[Stored data entries]
Segment Open

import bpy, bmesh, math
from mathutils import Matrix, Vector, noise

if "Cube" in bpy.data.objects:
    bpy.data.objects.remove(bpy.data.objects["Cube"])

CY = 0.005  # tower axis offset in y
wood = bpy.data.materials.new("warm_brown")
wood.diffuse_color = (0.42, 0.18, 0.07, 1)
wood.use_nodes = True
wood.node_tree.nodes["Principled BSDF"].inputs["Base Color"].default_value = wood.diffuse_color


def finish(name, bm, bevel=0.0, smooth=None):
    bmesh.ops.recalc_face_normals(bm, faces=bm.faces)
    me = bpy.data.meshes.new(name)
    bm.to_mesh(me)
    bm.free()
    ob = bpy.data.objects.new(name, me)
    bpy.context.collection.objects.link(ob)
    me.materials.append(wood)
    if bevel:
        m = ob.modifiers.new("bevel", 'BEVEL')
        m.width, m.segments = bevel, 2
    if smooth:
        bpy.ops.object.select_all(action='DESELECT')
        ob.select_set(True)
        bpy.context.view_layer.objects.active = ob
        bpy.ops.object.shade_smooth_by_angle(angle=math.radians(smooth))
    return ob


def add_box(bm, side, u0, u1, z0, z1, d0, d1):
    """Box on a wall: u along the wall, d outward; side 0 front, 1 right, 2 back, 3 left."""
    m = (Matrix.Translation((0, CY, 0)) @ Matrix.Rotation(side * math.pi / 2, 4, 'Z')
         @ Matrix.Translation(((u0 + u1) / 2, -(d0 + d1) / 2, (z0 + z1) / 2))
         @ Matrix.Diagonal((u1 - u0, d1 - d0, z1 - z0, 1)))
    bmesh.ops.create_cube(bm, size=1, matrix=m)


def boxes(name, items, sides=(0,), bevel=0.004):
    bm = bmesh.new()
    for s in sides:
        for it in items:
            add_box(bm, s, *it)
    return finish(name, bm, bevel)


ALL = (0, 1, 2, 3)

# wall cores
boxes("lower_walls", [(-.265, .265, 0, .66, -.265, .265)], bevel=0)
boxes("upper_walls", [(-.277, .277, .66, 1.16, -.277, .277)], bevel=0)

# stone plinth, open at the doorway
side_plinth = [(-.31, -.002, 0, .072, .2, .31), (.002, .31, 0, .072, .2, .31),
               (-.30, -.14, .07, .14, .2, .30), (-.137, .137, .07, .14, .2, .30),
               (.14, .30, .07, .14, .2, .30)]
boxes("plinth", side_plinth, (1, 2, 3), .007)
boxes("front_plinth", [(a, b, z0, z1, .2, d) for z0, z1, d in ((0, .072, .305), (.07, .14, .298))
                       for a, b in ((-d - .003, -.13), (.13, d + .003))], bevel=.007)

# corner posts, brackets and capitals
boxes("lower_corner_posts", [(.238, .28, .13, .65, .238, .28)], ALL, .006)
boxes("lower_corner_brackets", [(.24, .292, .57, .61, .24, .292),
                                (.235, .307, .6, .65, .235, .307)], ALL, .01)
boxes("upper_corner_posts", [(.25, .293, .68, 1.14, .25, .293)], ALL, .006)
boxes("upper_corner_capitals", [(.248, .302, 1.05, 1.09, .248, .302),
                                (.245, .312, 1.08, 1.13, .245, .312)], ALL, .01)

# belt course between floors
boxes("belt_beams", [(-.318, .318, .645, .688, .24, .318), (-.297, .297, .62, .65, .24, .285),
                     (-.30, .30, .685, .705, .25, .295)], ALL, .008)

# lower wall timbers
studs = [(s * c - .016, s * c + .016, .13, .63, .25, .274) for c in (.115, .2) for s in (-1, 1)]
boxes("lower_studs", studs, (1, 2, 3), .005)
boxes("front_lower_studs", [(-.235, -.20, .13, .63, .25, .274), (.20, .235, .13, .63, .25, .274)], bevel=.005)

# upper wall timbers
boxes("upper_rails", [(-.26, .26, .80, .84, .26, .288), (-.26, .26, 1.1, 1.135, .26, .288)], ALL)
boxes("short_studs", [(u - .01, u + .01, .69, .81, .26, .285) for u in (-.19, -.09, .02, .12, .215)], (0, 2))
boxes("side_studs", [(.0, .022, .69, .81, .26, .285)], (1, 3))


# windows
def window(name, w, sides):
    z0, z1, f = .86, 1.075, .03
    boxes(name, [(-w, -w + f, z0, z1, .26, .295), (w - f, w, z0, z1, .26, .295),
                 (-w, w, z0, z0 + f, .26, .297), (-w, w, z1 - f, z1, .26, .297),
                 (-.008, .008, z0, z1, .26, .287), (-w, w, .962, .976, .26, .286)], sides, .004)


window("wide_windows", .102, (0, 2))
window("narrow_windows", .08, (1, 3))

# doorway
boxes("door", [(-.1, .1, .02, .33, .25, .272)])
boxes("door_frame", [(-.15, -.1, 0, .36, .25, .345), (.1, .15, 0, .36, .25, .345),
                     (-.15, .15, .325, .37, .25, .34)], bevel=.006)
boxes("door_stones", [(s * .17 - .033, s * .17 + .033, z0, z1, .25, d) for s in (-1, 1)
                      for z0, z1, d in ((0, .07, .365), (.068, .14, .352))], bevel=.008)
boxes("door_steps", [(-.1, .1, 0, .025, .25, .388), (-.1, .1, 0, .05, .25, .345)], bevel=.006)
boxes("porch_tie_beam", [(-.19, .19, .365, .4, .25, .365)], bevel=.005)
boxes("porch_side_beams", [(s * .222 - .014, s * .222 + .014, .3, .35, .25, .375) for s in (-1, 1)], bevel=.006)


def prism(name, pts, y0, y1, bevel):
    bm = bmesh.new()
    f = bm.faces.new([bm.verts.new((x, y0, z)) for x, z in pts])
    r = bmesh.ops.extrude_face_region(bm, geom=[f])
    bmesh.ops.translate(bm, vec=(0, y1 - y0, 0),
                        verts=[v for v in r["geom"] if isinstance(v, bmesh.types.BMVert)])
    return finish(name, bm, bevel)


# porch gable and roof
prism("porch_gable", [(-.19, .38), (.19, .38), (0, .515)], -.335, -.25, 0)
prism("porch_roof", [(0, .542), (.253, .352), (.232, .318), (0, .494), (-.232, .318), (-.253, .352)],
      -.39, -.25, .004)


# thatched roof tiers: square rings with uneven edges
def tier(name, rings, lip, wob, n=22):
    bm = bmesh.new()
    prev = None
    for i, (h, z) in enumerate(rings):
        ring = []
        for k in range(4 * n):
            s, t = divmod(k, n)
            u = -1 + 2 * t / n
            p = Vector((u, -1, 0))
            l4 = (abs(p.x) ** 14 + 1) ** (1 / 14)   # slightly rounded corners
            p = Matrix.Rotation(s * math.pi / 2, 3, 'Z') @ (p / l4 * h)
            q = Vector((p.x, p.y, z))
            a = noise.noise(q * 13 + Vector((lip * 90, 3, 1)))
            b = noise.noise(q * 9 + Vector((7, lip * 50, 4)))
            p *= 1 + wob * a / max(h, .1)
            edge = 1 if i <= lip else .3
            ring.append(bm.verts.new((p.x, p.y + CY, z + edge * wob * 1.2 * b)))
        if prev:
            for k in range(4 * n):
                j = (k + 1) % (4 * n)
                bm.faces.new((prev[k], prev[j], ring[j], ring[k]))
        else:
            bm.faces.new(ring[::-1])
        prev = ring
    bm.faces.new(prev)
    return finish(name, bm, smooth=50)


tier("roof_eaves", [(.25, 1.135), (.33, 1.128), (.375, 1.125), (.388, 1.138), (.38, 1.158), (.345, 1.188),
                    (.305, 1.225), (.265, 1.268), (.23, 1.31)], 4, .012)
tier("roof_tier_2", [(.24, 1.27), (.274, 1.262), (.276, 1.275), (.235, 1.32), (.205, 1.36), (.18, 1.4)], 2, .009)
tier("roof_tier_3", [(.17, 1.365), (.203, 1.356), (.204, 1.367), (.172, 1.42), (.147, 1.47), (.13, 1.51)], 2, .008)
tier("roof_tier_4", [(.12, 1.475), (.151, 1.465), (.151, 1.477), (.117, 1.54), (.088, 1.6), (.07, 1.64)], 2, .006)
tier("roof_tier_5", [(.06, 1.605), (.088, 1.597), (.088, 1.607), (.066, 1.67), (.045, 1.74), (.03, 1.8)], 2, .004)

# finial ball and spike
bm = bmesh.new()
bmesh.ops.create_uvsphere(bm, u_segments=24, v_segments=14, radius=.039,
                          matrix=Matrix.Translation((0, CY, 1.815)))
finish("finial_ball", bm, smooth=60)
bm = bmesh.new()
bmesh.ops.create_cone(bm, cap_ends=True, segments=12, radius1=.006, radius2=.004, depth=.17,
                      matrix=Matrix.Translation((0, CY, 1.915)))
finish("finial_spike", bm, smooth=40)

Segment Closed

- How to complete this task -
All that belongs in the answer is the lines from the start of the entries above through the line containing "bm.to_mesh(me)", each given exactly.

- Result of the task -
import bpy, bmesh, math
from mathutils import Matrix, Vector, noise

if "Cube" in bpy.data.objects:
    bpy.data.objects.remove(bpy.data.objects["Cube"])

CY = 0.005  # tower axis offset in y
wood = bpy.data.materials.new("warm_brown")
wood.diffuse_color = (0.42, 0.18, 0.07, 1)
wood.use_nodes = True
wood.node_tree.nodes["Principled BSDF"].inputs["Base Color"].default_value = wood.diffuse_color


def finish(name, bm, bevel=0.0, smooth=None):
    bmesh.ops.recalc_face_normals(bm, faces=bm.faces)
    me = bpy.data.meshes.new(name)
    bm.to_mesh(me)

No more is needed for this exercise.